We've been through a tough winter, but the citizen group West Virginians for Better Transportation says potholes aren't the only reason the state's roads and bridges are increasingly deteriorating.
While it costs taxpayers for the upkeep of those roads, the group's treasurer says they also have to pay for the damage crumbling roads cost their cars.
"On average, West Virginians are paying $333 a year just to maintain their cars for the damage caused by bad road conditions," says Joe Deneault, who also is a group member. "We, and I think every West Virginian would believe that money would be better spent fixing our roads and making sure that damage doesn't occur in the first place."
The Mountain State is one of only four states with no county or township ownership of roadways.
Deneault says if roads continue to deteriorate, it could also hurt the state's tourism industry.

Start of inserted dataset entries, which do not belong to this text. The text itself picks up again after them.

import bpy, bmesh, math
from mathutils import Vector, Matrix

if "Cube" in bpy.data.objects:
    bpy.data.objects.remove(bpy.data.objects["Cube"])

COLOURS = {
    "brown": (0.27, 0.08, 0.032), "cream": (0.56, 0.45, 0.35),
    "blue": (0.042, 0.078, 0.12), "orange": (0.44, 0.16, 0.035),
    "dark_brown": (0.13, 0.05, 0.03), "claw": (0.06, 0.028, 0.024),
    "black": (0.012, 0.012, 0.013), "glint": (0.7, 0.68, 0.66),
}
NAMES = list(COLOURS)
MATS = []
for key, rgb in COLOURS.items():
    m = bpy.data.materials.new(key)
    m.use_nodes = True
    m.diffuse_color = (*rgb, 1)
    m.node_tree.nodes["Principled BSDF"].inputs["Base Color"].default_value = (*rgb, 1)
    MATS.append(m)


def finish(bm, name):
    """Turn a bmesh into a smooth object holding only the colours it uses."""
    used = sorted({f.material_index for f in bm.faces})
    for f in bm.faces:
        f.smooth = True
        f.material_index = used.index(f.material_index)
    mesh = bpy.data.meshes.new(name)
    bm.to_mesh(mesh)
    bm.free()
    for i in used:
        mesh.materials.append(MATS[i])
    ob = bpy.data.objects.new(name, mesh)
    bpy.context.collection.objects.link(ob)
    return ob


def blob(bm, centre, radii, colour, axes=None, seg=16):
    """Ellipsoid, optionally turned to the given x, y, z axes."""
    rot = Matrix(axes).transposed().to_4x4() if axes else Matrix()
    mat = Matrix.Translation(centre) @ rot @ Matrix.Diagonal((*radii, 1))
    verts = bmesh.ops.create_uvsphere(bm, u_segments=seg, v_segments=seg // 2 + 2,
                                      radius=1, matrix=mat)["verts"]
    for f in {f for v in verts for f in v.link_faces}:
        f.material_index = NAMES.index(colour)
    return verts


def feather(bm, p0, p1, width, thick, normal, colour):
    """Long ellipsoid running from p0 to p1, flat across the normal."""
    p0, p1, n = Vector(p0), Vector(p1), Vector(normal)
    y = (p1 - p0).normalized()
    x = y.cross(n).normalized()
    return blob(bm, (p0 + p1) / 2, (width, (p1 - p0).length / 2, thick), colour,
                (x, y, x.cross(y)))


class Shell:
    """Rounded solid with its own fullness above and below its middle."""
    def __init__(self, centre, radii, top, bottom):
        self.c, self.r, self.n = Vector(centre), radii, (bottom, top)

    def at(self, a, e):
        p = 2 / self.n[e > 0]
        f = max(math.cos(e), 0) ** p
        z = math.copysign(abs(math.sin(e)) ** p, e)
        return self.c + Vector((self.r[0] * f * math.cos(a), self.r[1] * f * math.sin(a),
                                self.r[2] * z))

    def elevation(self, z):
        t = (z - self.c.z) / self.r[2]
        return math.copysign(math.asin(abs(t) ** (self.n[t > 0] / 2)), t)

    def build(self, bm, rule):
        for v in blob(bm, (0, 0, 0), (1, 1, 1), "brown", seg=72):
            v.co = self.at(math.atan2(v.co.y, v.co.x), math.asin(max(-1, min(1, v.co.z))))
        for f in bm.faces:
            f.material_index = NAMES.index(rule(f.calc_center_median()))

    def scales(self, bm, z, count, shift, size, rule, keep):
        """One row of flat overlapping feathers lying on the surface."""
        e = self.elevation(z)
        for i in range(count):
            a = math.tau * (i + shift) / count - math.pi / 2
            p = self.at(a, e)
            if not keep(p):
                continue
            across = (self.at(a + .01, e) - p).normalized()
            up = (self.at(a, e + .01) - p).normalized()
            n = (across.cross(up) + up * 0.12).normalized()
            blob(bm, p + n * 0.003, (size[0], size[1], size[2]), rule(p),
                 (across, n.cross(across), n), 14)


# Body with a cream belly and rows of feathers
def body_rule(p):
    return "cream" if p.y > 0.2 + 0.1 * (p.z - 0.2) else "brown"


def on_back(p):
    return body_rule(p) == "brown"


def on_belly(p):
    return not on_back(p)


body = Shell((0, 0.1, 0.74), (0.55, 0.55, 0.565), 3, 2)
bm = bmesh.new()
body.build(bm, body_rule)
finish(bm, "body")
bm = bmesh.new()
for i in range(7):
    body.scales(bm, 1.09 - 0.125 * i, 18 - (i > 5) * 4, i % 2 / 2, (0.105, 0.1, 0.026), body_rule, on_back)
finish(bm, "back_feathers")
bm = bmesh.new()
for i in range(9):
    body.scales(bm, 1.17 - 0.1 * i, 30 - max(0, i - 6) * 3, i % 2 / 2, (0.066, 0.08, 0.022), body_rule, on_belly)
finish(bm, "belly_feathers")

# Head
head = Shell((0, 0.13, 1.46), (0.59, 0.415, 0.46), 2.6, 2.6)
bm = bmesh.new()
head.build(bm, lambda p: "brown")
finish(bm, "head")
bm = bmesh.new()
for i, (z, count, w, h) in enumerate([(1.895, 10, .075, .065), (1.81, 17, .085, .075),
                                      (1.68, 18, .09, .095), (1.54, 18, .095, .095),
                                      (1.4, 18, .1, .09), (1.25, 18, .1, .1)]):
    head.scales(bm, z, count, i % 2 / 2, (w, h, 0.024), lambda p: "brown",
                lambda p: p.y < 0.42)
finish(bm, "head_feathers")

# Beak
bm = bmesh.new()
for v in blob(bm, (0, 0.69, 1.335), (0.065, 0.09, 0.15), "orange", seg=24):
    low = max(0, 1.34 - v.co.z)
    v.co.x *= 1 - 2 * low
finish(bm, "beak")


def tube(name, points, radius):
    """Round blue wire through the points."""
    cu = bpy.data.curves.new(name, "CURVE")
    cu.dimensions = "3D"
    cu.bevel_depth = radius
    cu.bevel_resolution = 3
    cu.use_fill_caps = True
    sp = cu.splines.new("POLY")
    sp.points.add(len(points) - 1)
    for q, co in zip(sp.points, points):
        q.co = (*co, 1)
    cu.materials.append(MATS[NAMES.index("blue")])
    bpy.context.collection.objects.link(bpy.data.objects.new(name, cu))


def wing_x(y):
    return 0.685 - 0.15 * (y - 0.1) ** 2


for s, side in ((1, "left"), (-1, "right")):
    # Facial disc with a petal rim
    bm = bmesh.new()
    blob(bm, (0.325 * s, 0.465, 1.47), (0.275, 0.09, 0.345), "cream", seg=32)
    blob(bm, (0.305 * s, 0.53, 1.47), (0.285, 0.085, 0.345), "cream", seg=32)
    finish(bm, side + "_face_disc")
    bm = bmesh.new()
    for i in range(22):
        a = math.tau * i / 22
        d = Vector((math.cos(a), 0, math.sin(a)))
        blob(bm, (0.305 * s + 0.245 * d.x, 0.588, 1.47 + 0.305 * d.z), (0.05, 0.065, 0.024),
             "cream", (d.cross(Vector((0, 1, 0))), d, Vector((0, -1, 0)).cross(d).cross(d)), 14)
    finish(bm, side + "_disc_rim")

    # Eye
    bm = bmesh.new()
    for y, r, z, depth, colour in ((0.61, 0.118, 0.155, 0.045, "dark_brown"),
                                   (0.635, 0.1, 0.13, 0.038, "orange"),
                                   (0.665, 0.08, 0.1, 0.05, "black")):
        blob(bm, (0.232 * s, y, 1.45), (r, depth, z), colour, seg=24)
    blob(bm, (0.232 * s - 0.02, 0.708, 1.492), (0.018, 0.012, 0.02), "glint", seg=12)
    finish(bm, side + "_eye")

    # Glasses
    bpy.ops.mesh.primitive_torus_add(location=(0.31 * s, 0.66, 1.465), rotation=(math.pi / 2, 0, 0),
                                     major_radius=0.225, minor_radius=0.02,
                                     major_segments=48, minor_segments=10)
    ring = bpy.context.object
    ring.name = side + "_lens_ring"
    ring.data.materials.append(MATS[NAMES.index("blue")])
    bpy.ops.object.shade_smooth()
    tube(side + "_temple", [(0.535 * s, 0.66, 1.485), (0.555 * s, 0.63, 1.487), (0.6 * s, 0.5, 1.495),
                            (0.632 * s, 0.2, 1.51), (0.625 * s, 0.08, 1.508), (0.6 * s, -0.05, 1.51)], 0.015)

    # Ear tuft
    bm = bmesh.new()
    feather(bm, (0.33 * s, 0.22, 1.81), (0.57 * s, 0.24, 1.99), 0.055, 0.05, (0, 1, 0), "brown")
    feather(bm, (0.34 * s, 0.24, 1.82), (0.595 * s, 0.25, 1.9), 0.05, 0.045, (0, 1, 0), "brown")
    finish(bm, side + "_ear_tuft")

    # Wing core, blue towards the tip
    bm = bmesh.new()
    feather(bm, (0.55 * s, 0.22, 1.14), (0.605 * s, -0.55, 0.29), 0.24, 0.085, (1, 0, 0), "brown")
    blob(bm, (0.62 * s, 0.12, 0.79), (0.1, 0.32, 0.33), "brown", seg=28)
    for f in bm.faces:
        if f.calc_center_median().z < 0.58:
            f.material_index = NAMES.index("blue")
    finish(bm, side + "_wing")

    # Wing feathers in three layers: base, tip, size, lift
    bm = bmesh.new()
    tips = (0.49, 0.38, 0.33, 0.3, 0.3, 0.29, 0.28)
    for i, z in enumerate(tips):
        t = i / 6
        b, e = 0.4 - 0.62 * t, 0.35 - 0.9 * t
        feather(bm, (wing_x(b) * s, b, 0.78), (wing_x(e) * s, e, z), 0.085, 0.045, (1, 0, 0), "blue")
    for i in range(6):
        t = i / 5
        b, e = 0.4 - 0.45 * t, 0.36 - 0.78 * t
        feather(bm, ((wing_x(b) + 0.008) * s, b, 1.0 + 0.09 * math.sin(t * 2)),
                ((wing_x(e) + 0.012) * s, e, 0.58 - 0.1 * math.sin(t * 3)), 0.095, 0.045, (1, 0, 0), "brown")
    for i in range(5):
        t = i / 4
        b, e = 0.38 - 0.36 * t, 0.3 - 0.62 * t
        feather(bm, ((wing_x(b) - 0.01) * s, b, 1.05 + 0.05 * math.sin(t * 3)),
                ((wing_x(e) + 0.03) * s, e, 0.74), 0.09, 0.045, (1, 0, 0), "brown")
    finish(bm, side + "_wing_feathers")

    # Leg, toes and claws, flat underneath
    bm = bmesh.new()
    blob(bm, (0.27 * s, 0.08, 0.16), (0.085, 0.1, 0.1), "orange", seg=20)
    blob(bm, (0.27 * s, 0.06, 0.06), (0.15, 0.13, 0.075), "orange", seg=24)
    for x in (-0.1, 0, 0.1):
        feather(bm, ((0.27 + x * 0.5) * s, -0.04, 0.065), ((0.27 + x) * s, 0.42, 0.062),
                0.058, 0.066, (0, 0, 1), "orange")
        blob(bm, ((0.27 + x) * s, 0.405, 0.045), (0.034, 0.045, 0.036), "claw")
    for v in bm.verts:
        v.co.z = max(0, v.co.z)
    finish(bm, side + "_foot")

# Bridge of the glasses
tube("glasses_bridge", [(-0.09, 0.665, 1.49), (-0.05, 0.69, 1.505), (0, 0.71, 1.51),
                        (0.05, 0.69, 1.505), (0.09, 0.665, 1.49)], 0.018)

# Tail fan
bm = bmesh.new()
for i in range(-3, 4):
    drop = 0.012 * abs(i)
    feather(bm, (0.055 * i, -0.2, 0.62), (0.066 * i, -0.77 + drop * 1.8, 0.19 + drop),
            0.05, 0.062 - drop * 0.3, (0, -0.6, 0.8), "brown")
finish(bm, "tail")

He says the governor, legislature and the state's citizens need to work together to come up with a long-term solution to the problem.